The field of pharmacogenetics allows for pharmacists to create a personalized medication regimen for their patients based on their genetic makeup and clinical information. This offers increased safety and efficiency for patients. Some medications on the market already have pharmacogenetic data to assist the right dosing and selection. Further, pharmacogenetic analyses are regularly conducted during drug development.1 The field of genomic medicine gives a possible solution to negate health care costs associated with adverse drug events and poor response to pharmacotherapy.
As evidence builds for the clinical advantages of PGx testing, so have swift and accurate testing platforms and business interest, fostering debate and discussion around delivery options. Although PGx testing has been available for years, there are still many issues related to implementation of PGx testing, including:
Each clinical setting will likely raise unique barriers to implementation, according to the study.2,3
The study evaluated the viability of pharmacist delivered PGx testing in an independent community pharmacy setting. Participating pharmacists were surveyed before and after the study and then semi-structured interviews were conducted. The findings suggested methods of increasing independent pharmacist involvement in the delivery of PGx testing through identification of some practice shortcomings in this setting.2
Independent community pharmacies in North Carolina were randomized to give either PGx testing as an independent service or combined into medication therapy management services. There were 36 pharmacists from 22 pharmacy locations included in the study. Approximately 31% of pharmacists had received education in personalized medicine or PGx prior to the study. Pharmacists’ knowledge about PGx significantly improved post-study, investigators found.
In the post-study survey, almost all pharmacists indicated that they felt qualified to give PGx testing at their pharmacy and 75% of pharmacists said that they may continue to provide PGx testing at their pharmacy following the conclusion of the study.
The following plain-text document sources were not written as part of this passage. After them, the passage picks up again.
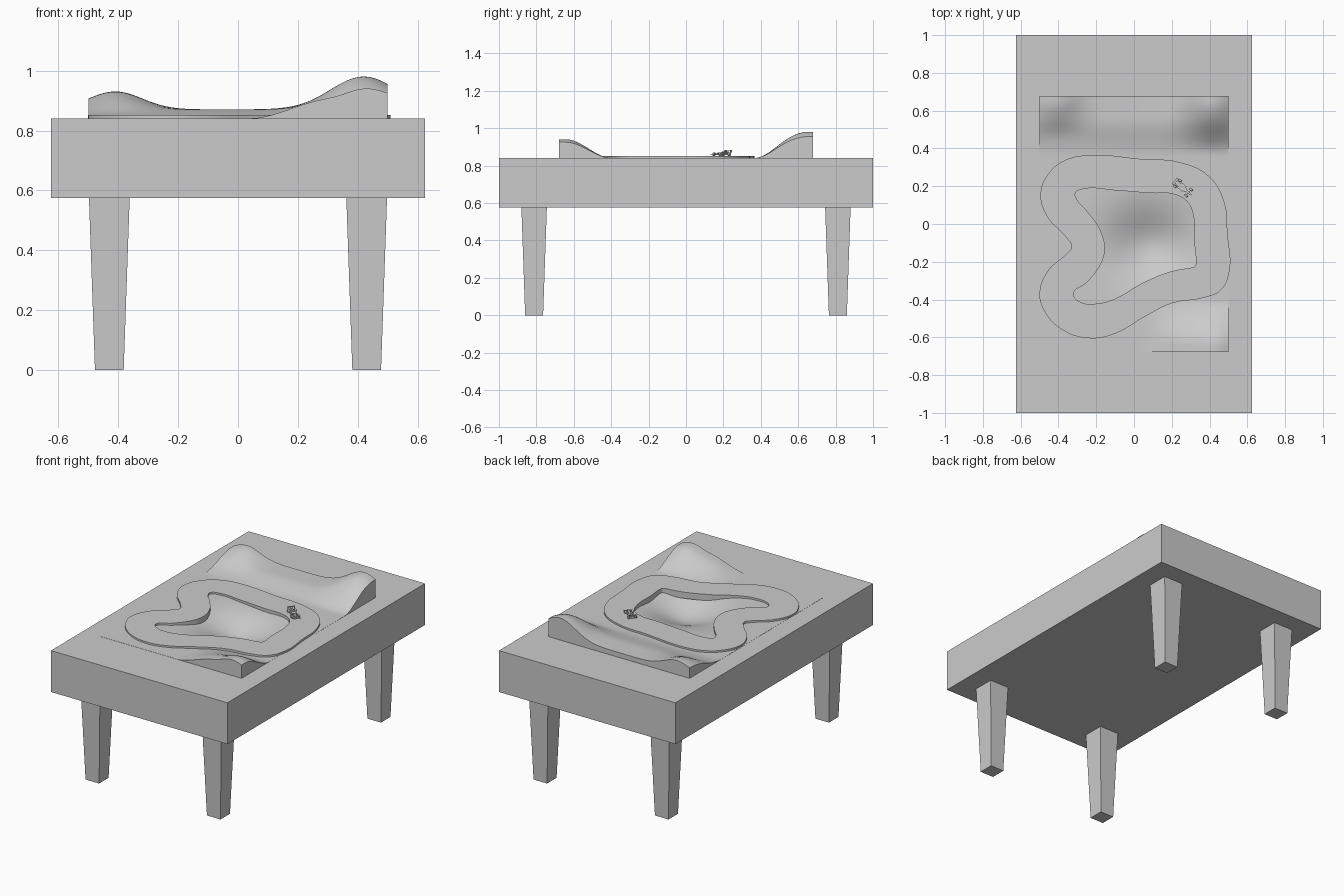
import bpy
import bmesh
import math
from mathutils import Matrix, Vector

default_cube = bpy.data.objects.get("Cube")
if default_cube:
    bpy.data.objects.remove(default_cube, do_unlink=True)

grey = bpy.data.materials.new("plain grey")
grey.use_nodes = True
grey.diffuse_color = (0.6, 0.6, 0.6, 1)
grey.node_tree.nodes["Principled BSDF"].inputs["Base Color"].default_value = grey.diffuse_color

TOP = 0.84           # tabletop height
APRON = 0.575        # underside of the table body
TRAY = 0.7           # floor of the recess holding the landscape
HALF_X, HALF_Y = 0.5, 0.678


def add_object(name, bm, smooth=False):
    bmesh.ops.recalc_face_normals(bm, faces=bm.faces)
    mesh = bpy.data.meshes.new(name)
    bm.to_mesh(mesh)
    bm.free()
    obj = bpy.data.objects.new(name, mesh)
    bpy.context.collection.objects.link(obj)
    mesh.materials.append(grey)
    if smooth:
        bpy.ops.object.select_all(action="DESELECT")
        obj.select_set(True)
        bpy.context.view_layer.objects.active = obj
        bpy.ops.object.shade_smooth_by_angle(angle=math.radians(40))
    return obj


def add_box(bm, center, size, taper=1.0):
    """Box whose +x end can be narrowed by the taper factor."""
    verts = bmesh.ops.create_cube(bm, size=1)["verts"]
    for v in verts:
        if v.co.x > 0:
            v.co.y *= taper
            v.co.z *= taper
        v.co = Vector(a * b for a, b in zip(v.co, size)) + Vector(center)


# Table body with a shallow recess in its top
bm = bmesh.new()
add_box(bm, (0, 0, (TOP + APRON) / 2), (1.25, 2, TOP - APRON))
top_face = max(bm.faces, key=lambda f: f.calc_center_median().z)
bmesh.ops.inset_region(bm, faces=[top_face], thickness=0.1)
for v in top_face.verts:
    v.co.x = math.copysign(HALF_X, v.co.x)
    v.co.y = math.copysign(HALF_Y, v.co.y)
floor = bmesh.ops.extrude_face_region(bm, geom=[top_face])["geom"]
for v in floor:
    if isinstance(v, bmesh.types.BMVert):
        v.co.z = TRAY
bmesh.ops.delete(bm, geom=[f for f in bm.faces if f == top_face], context="FACES_ONLY")
add_object("table_body", bm)

# Four tapered square legs
for side, sx in (("right", -1), ("left", 1)):
    for end, sy in (("front", -1), ("back", 1)):
        bm = bmesh.new()
        for v in bmesh.ops.create_cube(bm, size=2)["verts"]:
            half = 0.068 if v.co.z > 0 else 0.048
            v.co = (sx * 0.43 + v.co.x * half, sy * 0.812 + v.co.y * half,
                    APRON if v.co.z > 0 else 0)
        add_object(f"{end}_{side}_leg", bm)


# Landscape: back ridge, front hill and a hollow in the middle
def bell(d, width):
    return math.exp(-0.5 * (d / width) ** 2)


def ramp(t, start, end):
    t = min(max((t - start) / (end - start), 0), 1)
    return t * t * (3 - 2 * t)


def ground(x, y):
    ridge = 0.03 * ramp(y, 0.36, 0.56)
    ridge += 0.06 * bell(x + 0.41, 0.09) * ramp(y, 0.45, 0.66)
    ridge += 0.11 * bell(x - 0.42, 0.11) * ramp(y, 0.37, 0.65)
    hill = 0.06 * ramp(x, 0.04, 0.3) + 0.04 * bell(x - 0.43, 0.07)
    hill *= ramp(-y, 0.4, 0.64)
    hollow = 0.09 * bell(x - 0.08, 0.15) * bell(y + 0.11, 0.13)
    return TOP + 0.001 + ridge + hill - hollow


bm = bmesh.new()
bmesh.ops.create_grid(bm, x_segments=50, y_segments=68, size=1)
for v in bm.verts:
    x, y = v.co.x * HALF_X, v.co.y * HALF_Y
    v.co = (x, y, ground(x, y))
rim = [e for e in bm.edges if e.is_boundary]
skirt = bmesh.ops.extrude_edge_only(bm, edges=rim)["geom"]
for v in skirt:
    if isinstance(v, bmesh.types.BMVert):
        v.co.z = TRAY
add_object("landscape", bm, smooth=True)

# Race track: flat ring between two smooth outlines
outer = [(-.23, .365), (.03, .345), (.25, .325), (.4, .25), (.48, .11), (.495, -.05),
         (.505, -.25), (.46, -.35), (.37, -.39), (.2, -.42), (.05, -.495), (-.1, -.58),
         (-.23, -.605), (-.38, -.56), (-.48, -.45), (-.5, -.36), (-.45, -.24),
         (-.36, -.16), (-.33, -.12), (-.36, -.07), (-.46, .04), (-.495, .16),
         (-.45, .27), (-.36, .34)]
inner = [(-.31, .165), (-.27, .185), (-.1, .178), (.1, .163), (.2, .16), (.28, .12),
         (.315, .04), (.32, -.1), (.325, -.222), (.315, -.228), (.2, -.25), (.05, -.31),
         (-.1, -.395), (-.2, -.422), (-.29, -.41), (-.32, -.37), (-.25, -.31),
         (-.175, -.21), (-.155, -.13), (-.18, -.03), (-.25, .07), (-.305, .135)]
curve = bpy.data.curves.new("race_track", "CURVE")
curve.dimensions = "2D"
curve.fill_mode = "BOTH"
curve.extrude = 0.02
curve.resolution_u = 6
for outline in (outer, inner):
    spline = curve.splines.new("BEZIER")
    spline.bezier_points.add(len(outline) - 1)
    spline.use_cyclic_u = True
    for point, (x, y) in zip(spline.bezier_points, outline):
        point.co = (x, y, 0)
        point.handle_left_type = point.handle_right_type = "AUTO"
curve.materials.append(grey)
track = bpy.data.objects.new("race_track", curve)
bpy.context.collection.objects.link(track)
track.location.z = 0.832
bpy.ops.object.select_all(action="DESELECT")
track.select_set(True)
bpy.context.view_layer.objects.active = track
bpy.ops.object.convert(target="MESH")

# Small open-wheel racing car, built along +x and then placed on the track
placement = Matrix.Translation((0.263, 0.188, 0.852)) @ Matrix.Rotation(math.radians(-40), 4, "Z")


def add_car_part(name, bm, smooth=False):
    add_object(name, bm, smooth).matrix_world = placement


bm = bmesh.new()
add_box(bm, (-.018, 0, .011), (.07, .022, .012))
add_box(bm, (.037, 0, .010), (.045, .014, .010), taper=0.5)
add_box(bm, (-.025, 0, .019), (.035, .01, .01), taper=0.6)
for side in (-1, 1):
    add_box(bm, (-.012, side * .014, .009), (.035, .008, .008))
for axle in (-.042, .034):
    add_box(bm, (axle, 0, .009), (.003, .044, .003))
add_car_part("car_body", bm)

bm = bmesh.new()
add_box(bm, (.058, 0, .006), (.011, .046, .003))
add_box(bm, (-.058, 0, .027), (.012, .04, .003))
for side in (-1, 1):
    add_box(bm, (-.058, side * .02, .024), (.014, .002, .014))
    add_box(bm, (-.056, side * .006, .018), (.005, .002, .018))
add_car_part("car_wings", bm)

bm = bmesh.new()
for axle in (-.042, .034):
    for side in (-1, 1):
        spot = Matrix.Translation((axle, side * .021, .009))
        bmesh.ops.create_cone(bm, cap_ends=True, segments=16, radius1=.009, radius2=.009,
                              depth=.01, matrix=spot @ Matrix.Rotation(math.pi / 2, 4, "X"))
add_car_part("car_wheels", bm, smooth=True)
However, pharmacists cited a lack of reimbursement for PGx counseling and consultation as a major concern, which can impact long-term delivery of PGx testing. Pharmacists can assist in the delivery of PGx testing through a consultation service, assisting with test ordering and interpretation of test results. Pharmacogenetic testing offered in combination with medication therapy management also allows consideration of the patient’s medication history, adverse events (AEs) and drug and gene interactions. The inclusion of PGx testing allows for the identification of clinically important drug to drug interactions through recognition of phenoconversion. Pharmacist-delivered PGx testing with medication therapy management has been reported to reduce costs for elderly patients.2,3
The findings of the study revealed a positive outcome of delivering PGx testing in the community pharmacy setting. Pharmacists surveyed were confident in their ability to give PGx testing and were interested in continuing to offer testing.